◆ **Extracted entries**:
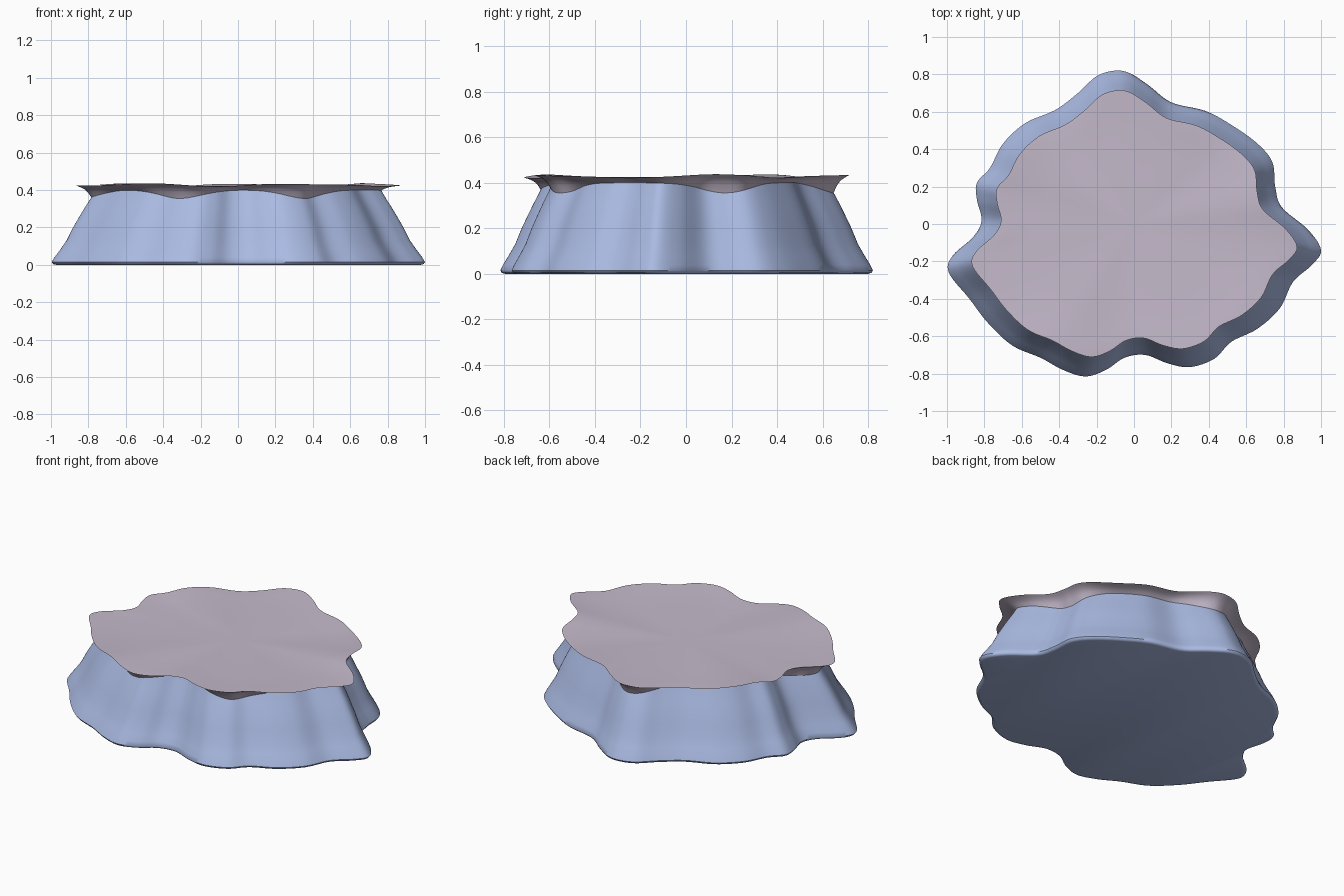
import bpy, bmesh, math
from mathutils import Vector

cube = bpy.data.objects.get("Cube")
if cube:
    bpy.data.objects.remove(cube, do_unlink=True)


def make_material(name, colour):
    mat = bpy.data.materials.new(name)
    mat.use_nodes = True
    mat.diffuse_color = colour
    mat.node_tree.nodes["Principled BSDF"].inputs["Base Color"].default_value = colour
    return mat


blue = make_material("soft blue", (0.40, 0.49, 0.76, 1))
mauve = make_material("pale mauve", (0.56, 0.49, 0.60, 1))

# Wavy footprint, counter-clockwise from the left (+x) lobe
OUTLINE = [
    (1, -.14), (.93, -.03), (.79, .09), (.755, .2), (.74, .33), (.66, .43),
    (.52, .53), (.38, .605), (.2, .65), (.08, .74), (-.02, .805), (-.1, .82),
    (-.2, .79), (-.3, .7), (-.42, .61), (-.58, .54), (-.7, .43), (-.77, .3),
    (-.84, .22), (-.84, .13), (-.815, .02), (-.86, -.07), (-.97, -.17),
    (-.99, -.26), (-.88, -.4), (-.78, -.53), (-.65, -.65), (-.5, -.715),
    (-.38, -.78), (-.26, -.815), (-.15, -.78), (-.05, -.715), (.06, -.7),
    (.18, -.745), (.3, -.765), (.43, -.72), (.52, -.63), (.66, -.56),
    (.78, -.45), (.85, -.31), (.95, -.22)]


def smooth_loop(points, steps):
    """Closed Catmull-Rom curve through the points."""
    pts = [Vector(p) for p in points]
    n, loop = len(pts), []
    for i in range(n):
        a, b, c, d = (pts[(i + k) % n] for k in (-1, 0, 1, 2))
        for s in range(steps):
            t = s / steps
            loop.append(0.5 * (2 * b + (c - a) * t + (2 * a - 5 * b + 4 * c - d) * t ** 2
                               + (3 * b - a - 3 * c + d) * t ** 3))
    return loop


footprint = smooth_loop(OUTLINE, 6)
angles = [math.atan2(p.y, p.x) for p in footprint]


def dip(angle):
    """1 where the neck sags, 0 where it stays high."""
    total = 0
    for centre in (16, 95, 188, 243, 303):
        gap = math.remainder(angle - math.radians(centre), math.tau)
        total += math.exp(-(gap / 0.24) ** 2)
    return min(total, 1)


def ripple(angle):
    return 0.006 * math.sin(5 * angle + 0.6) + 0.003 * math.sin(8 * angle)


def neck(angle):
    return 0.765 + 0.025 * dip(angle), 0.4 - 0.045 * dip(angle)


def ring(scale, z):
    return lambda angle: (scale, z)


def loft(name, rings, mat, cap_first=False, centre=None):
    """Skin a stack of scaled footprints; each ring maps angle to (scale, z)."""
    bm = bmesh.new()
    loops = []
    for shape in rings:
        loop = []
        for p, angle in zip(footprint, angles):
            scale, z = shape(angle)
            loop.append(bm.verts.new((p.x * scale, p.y * scale, z)))
        loops.append(loop)
    n = len(footprint)
    for low, high in zip(loops, loops[1:]):
        for i in range(n):
            j = (i + 1) % n
            bm.faces.new((low[i], low[j], high[j], high[i]))
    if cap_first:
        bm.faces.new(loops[0][::-1])
    if centre is not None:
        tip = bm.verts.new((0, 0, centre))
        for i in range(n):
            bm.faces.new((loops[-1][i], loops[-1][(i + 1) % n], tip))
    mesh = bpy.data.meshes.new(name)
    bm.to_mesh(mesh)
    bm.free()
    mesh.materials.append(mat)
    obj = bpy.data.objects.new(name, mesh)
    bpy.context.collection.objects.link(obj)
    bpy.ops.object.select_all(action="DESELECT")
    obj.select_set(True)
    bpy.context.view_layer.objects.active = obj
    bpy.ops.object.shade_smooth_by_angle(angle=math.radians(50))
    return obj


# Flared body with a rounded foot, ending at the sagging neck
body = [ring(0.975, 0), ring(0.992, 0.004), ring(1, 0.015), ring(0.985, 0.04),
        ring(0.955, 0.08), ring(0.92, 0.13), ring(0.885, 0.2), ring(0.85, 0.26),
        ring(0.82, 0.31), ring(0.797, 0.345), neck]
loft("body", body, blue, cap_first=True)


# Lid: thin flaring underside, wavy rim, nearly flat top
def flare(t, lift):
    def shape(angle):
        scale, z = neck(angle)
        rim = 0.428 + ripple(angle)
        return scale + (0.872 - scale) * t, z + (rim - z) * lift
    return shape


def top(scale, z, wave):
    return lambda angle: (scale, z + wave * ripple(angle))


lid = [neck, flare(0.2, 0.4), flare(0.45, 0.7), flare(0.75, 0.88), flare(1, 1),
       top(0.85, 0.428, 0.9), top(0.75, 0.424, 0.6), top(0.6, 0.422, 0.4),
       top(0.35, 0.42, 0.2)]
loft("lid", lid, mauve, centre=0.42)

◆ **Your assignment**: Report every line of the preceding listing where the string "objects" occurs.

◆ **Task answer**:
cube = bpy.data.objects.get("Cube")
    bpy.data.objects.remove(cube, do_unlink=True)
    obj = bpy.data.objects.new(name, mesh)
    bpy.context.collection.objects.link(obj)
    bpy.context.view_layer.objects.active = obj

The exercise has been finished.